Start of Block

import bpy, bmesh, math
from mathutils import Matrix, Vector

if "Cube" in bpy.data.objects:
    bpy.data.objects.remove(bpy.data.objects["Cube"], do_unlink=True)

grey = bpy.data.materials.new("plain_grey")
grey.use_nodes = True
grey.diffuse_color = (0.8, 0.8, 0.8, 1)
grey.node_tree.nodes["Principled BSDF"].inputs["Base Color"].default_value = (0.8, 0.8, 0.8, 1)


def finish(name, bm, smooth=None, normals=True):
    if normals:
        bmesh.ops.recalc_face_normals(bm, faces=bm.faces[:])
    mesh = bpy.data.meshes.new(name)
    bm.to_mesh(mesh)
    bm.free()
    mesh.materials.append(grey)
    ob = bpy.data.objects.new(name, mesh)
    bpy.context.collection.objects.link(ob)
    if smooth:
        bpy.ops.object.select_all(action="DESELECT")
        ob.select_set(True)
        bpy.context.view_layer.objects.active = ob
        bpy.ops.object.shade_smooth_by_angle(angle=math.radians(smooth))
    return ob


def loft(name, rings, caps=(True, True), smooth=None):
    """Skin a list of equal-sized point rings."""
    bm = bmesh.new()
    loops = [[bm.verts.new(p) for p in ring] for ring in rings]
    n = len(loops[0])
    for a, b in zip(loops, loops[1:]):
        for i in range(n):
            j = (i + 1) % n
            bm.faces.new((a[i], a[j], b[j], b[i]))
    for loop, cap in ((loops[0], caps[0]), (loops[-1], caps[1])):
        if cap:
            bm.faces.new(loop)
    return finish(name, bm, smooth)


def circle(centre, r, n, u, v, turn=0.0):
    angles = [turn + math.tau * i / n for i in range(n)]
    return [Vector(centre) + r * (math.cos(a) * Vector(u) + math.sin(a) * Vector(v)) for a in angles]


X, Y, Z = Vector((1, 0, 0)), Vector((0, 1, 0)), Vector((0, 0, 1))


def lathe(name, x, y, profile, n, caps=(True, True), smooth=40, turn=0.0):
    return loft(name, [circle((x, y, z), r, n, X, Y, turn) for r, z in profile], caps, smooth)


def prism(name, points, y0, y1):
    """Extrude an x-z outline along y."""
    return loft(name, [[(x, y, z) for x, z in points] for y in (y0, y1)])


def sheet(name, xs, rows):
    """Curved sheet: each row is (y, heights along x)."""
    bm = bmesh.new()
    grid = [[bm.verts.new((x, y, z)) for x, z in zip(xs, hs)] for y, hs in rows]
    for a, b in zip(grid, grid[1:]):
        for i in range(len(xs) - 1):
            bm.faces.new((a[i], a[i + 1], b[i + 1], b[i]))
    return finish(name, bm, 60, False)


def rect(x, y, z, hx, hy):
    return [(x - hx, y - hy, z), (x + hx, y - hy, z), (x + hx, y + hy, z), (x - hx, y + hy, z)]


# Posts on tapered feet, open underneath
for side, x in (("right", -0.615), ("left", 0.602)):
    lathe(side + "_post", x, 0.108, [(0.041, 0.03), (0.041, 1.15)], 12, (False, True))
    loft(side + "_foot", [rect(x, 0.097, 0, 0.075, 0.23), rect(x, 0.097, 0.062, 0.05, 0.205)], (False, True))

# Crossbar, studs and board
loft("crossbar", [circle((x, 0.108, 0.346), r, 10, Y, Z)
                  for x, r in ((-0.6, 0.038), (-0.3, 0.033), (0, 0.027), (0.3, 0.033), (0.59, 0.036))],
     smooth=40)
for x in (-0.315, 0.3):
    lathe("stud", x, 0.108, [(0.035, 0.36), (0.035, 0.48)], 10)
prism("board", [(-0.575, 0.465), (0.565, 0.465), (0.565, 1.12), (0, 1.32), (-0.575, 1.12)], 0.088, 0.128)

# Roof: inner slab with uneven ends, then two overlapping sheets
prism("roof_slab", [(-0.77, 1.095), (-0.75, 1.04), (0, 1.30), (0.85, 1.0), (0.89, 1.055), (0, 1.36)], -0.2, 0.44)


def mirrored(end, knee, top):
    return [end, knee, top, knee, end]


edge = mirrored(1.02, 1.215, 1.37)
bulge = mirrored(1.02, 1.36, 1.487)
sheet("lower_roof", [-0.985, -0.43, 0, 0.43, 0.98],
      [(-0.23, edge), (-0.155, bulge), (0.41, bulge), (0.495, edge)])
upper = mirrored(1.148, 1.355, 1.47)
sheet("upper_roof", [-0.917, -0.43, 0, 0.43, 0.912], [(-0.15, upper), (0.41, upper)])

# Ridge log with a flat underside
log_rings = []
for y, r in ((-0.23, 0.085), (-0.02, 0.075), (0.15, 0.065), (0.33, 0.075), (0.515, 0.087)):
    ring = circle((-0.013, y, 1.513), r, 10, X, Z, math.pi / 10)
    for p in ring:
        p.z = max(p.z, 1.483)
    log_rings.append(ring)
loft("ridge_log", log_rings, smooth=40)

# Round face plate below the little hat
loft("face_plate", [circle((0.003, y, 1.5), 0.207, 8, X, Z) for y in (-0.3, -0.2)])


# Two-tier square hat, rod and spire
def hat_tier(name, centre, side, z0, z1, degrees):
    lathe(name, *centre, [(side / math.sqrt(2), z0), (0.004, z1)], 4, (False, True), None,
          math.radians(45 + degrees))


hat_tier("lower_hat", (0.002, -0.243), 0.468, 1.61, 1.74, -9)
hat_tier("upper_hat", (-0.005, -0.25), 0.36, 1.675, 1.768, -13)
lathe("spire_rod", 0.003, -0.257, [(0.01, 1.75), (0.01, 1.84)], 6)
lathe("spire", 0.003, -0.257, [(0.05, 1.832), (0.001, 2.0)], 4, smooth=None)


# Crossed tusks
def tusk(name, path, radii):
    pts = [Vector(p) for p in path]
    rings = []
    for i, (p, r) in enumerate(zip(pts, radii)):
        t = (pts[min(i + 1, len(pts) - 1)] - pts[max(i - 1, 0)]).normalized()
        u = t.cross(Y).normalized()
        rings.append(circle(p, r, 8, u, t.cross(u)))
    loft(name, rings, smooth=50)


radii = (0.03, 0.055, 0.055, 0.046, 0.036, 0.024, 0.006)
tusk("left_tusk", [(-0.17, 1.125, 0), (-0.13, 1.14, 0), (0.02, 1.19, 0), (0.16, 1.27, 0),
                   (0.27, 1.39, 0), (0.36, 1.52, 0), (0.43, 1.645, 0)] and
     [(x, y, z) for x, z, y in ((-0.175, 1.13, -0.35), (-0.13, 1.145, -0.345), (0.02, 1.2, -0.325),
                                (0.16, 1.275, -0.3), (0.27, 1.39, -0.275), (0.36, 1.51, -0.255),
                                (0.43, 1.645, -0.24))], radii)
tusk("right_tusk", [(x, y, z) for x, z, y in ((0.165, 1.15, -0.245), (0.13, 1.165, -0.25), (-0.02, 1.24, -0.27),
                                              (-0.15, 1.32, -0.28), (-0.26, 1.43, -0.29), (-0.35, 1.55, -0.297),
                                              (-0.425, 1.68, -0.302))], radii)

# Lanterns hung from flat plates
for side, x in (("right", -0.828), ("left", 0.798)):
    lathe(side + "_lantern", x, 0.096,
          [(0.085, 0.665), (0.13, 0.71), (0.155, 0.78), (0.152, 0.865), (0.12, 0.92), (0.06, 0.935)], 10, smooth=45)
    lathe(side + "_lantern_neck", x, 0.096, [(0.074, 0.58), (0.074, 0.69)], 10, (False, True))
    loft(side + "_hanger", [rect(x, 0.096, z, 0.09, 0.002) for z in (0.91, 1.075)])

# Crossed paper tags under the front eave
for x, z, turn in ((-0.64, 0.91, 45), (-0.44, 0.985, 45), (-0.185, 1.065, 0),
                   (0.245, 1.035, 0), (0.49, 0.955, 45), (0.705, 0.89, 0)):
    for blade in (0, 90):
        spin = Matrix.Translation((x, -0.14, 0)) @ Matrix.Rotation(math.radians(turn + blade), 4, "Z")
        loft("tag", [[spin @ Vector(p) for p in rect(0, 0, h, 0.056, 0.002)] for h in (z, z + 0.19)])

End of Block

▶ [Problem details]:
When the word "append" shows up in a line of the entries, report that line.

▶ [Finished exercise]:
    mesh.materials.append(grey)
    log_rings.append(ring)
        rings.append(circle(p, r, 8, u, t.cross(u)))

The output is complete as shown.